If a line of the data below contains the string "outline", copy it into your answer.

[[ AVAILABLE DATA, beginning ]]

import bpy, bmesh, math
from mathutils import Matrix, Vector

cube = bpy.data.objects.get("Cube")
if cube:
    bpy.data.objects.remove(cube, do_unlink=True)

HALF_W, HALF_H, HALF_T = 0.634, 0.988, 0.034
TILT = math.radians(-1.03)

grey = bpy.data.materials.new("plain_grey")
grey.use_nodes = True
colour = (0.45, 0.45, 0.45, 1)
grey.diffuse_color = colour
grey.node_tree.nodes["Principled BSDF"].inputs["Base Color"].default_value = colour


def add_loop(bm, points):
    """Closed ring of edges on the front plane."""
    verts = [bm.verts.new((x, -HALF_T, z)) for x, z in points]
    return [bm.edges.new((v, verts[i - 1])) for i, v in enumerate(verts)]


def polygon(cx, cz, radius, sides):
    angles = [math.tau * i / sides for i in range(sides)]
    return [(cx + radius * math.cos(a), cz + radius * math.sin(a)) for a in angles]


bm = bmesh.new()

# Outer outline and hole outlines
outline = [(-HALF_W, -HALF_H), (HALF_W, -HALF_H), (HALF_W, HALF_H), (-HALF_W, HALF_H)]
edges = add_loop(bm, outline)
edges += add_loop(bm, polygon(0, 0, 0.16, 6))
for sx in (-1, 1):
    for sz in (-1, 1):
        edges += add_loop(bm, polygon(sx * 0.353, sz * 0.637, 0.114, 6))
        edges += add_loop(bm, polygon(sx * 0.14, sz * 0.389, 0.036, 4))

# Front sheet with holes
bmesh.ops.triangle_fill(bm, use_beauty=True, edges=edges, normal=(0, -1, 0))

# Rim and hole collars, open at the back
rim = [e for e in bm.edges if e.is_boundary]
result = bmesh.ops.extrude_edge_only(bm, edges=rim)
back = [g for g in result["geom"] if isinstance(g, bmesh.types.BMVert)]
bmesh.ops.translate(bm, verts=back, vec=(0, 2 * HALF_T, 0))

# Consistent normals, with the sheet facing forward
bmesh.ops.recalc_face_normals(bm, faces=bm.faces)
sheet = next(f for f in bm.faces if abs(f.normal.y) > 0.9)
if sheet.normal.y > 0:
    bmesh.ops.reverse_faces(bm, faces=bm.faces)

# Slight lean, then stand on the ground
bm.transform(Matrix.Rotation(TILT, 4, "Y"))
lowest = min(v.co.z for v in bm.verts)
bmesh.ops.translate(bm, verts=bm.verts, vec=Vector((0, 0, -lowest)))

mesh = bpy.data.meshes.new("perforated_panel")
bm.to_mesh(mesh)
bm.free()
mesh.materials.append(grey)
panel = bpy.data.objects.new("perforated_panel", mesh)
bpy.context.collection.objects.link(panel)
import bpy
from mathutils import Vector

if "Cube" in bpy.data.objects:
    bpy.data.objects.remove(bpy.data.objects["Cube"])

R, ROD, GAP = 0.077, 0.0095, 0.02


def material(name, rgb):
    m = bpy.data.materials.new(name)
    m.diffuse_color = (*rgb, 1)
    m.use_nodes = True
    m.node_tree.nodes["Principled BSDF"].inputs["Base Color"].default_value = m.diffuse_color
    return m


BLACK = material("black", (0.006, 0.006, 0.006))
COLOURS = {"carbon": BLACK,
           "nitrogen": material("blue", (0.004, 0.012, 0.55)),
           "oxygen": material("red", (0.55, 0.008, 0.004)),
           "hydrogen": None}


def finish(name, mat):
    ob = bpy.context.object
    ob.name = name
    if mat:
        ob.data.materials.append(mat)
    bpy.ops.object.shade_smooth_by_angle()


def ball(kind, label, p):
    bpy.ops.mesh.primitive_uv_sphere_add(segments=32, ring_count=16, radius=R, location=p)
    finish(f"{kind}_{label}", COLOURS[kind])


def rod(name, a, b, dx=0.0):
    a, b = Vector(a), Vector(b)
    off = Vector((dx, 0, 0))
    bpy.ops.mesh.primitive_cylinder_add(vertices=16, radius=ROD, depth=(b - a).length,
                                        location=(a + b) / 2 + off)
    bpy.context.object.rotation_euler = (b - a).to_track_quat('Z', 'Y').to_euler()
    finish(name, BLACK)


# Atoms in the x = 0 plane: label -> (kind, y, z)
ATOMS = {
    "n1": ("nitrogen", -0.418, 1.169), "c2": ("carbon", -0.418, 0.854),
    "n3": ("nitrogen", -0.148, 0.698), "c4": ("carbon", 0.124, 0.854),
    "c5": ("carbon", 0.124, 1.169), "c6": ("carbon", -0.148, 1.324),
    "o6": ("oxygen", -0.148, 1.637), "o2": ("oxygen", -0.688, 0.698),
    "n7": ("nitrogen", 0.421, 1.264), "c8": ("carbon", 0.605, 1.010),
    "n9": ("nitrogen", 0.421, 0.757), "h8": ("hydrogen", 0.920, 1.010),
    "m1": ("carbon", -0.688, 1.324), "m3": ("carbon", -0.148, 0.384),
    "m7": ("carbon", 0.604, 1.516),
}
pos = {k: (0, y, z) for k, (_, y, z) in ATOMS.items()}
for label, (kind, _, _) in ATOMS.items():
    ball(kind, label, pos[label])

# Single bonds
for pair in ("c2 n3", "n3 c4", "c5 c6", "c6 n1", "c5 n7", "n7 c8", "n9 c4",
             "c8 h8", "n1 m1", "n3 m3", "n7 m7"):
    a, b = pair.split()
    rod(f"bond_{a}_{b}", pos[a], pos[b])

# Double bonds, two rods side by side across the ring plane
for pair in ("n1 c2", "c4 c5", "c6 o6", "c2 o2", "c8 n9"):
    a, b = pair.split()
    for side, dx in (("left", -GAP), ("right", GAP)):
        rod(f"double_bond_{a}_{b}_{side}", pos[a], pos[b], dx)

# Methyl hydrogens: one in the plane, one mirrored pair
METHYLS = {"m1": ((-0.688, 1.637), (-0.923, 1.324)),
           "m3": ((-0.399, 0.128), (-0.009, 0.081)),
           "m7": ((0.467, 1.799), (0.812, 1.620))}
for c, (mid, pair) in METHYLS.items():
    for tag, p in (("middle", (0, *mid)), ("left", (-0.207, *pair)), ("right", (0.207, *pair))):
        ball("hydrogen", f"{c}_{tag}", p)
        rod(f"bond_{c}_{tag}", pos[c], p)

[[ AVAILABLE DATA, end ]]

• _YOUR RESPONSE_
# Outer outline and hole outlines
outline = [(-HALF_W, -HALF_H), (HALF_W, -HALF_H), (HALF_W, HALF_H), (-HALF_W, HALF_H)]
edges = add_loop(bm, outline)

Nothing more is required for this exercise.